§ Problem to solve
Check every line of the data for the string "name" and copy the ones that have it.
[Start of Attachment]
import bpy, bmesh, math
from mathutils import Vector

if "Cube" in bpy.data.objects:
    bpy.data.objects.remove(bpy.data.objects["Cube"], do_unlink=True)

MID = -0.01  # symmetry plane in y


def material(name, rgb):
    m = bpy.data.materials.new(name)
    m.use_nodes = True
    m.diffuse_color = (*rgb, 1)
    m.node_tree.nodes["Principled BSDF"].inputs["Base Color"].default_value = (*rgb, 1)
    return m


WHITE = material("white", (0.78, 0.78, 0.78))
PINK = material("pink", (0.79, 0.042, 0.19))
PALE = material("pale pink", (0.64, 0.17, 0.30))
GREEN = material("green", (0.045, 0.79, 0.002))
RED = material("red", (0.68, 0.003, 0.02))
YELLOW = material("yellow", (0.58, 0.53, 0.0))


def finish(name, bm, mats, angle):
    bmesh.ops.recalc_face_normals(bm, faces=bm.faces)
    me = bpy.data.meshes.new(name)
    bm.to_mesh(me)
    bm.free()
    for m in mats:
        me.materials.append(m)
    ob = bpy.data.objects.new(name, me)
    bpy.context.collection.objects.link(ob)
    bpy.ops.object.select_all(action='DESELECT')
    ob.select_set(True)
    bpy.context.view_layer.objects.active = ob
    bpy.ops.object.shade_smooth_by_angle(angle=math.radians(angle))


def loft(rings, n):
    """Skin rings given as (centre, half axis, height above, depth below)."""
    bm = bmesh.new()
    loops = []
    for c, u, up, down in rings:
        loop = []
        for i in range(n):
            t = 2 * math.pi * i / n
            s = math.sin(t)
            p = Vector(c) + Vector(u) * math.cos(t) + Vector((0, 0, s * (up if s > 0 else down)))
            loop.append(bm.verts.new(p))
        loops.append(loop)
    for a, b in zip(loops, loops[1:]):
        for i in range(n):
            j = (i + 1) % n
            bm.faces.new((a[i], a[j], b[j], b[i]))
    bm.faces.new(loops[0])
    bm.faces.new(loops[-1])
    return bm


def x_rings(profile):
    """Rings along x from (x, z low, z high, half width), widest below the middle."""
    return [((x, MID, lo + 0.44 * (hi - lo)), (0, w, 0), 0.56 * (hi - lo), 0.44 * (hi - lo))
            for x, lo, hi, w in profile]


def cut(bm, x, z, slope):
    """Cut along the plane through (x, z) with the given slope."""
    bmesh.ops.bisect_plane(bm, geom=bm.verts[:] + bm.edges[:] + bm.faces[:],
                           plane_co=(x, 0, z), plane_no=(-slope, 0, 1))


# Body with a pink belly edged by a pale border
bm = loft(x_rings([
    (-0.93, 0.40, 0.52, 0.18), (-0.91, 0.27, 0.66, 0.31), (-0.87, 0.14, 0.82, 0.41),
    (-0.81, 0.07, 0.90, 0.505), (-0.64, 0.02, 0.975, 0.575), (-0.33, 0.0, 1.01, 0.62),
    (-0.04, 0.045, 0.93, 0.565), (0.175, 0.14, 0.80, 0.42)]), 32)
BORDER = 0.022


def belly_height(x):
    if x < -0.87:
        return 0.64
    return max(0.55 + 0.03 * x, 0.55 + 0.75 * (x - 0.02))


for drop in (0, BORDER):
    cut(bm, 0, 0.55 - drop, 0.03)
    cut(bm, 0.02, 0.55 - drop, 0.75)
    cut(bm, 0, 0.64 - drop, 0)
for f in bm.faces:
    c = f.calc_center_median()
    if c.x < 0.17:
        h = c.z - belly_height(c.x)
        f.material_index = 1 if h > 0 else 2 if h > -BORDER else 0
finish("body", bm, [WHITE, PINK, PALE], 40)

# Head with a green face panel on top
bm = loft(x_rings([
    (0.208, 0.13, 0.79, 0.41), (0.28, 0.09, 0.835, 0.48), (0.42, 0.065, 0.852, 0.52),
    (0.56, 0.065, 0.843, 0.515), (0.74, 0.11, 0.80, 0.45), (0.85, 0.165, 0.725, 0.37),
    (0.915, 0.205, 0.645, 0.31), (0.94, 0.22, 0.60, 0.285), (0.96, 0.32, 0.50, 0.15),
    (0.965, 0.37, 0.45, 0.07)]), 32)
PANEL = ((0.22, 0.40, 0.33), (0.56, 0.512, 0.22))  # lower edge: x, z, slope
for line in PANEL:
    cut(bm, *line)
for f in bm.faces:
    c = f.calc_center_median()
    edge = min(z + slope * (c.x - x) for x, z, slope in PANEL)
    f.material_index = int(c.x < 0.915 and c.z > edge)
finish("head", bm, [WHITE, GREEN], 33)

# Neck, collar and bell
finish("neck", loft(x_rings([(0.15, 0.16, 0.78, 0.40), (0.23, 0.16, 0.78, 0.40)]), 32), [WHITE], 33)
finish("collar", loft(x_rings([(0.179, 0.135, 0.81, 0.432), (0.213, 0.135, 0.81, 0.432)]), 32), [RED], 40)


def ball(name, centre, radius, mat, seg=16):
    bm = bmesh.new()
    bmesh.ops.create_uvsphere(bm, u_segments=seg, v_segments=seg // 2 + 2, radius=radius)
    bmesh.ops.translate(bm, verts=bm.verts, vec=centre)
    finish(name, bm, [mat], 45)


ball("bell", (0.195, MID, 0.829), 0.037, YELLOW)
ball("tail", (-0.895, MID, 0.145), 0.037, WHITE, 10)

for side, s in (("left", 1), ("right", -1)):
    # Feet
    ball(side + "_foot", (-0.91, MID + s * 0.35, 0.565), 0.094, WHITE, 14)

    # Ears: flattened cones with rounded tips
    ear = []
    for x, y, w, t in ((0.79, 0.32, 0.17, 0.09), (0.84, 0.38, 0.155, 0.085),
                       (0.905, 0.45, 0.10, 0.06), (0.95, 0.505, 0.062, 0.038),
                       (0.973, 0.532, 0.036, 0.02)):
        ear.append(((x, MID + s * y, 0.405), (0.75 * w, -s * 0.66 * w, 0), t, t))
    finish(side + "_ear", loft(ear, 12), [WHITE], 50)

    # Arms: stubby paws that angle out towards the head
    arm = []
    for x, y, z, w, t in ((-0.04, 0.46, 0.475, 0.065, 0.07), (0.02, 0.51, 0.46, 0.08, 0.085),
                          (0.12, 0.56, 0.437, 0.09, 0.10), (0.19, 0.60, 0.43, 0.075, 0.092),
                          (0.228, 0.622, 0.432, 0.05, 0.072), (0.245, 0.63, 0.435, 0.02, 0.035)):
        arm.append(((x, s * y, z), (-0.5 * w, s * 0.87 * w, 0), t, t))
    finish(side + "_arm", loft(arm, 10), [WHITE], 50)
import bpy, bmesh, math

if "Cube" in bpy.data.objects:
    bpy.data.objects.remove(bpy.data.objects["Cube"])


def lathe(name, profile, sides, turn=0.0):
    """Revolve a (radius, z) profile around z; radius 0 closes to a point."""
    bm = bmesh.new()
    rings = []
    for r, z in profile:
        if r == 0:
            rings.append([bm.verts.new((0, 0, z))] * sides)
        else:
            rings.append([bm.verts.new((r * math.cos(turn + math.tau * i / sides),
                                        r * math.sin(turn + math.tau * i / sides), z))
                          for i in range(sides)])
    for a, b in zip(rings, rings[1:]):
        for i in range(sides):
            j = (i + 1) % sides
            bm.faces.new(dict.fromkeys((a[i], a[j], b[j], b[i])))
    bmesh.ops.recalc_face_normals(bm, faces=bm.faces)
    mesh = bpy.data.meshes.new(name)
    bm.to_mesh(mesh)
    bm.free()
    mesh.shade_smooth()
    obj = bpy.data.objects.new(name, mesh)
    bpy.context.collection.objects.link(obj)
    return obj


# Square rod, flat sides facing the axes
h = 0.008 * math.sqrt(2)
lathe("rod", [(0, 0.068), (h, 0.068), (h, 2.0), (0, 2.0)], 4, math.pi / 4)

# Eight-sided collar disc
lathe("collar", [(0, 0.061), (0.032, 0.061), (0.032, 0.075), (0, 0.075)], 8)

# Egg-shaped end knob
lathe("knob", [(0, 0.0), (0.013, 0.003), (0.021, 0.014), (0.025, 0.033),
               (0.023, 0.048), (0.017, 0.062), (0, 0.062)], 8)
[End of Attachment]
§ Reply
def material(name, rgb):
    m = bpy.data.materials.new(name)
def finish(name, bm, mats, angle):
    me = bpy.data.meshes.new(name)
    ob = bpy.data.objects.new(name, me)
def ball(name, centre, radius, mat, seg=16):
    finish(name, bm, [mat], 45)
def lathe(name, profile, sides, turn=0.0):
    mesh = bpy.data.meshes.new(name)
    obj = bpy.data.objects.new(name, mesh)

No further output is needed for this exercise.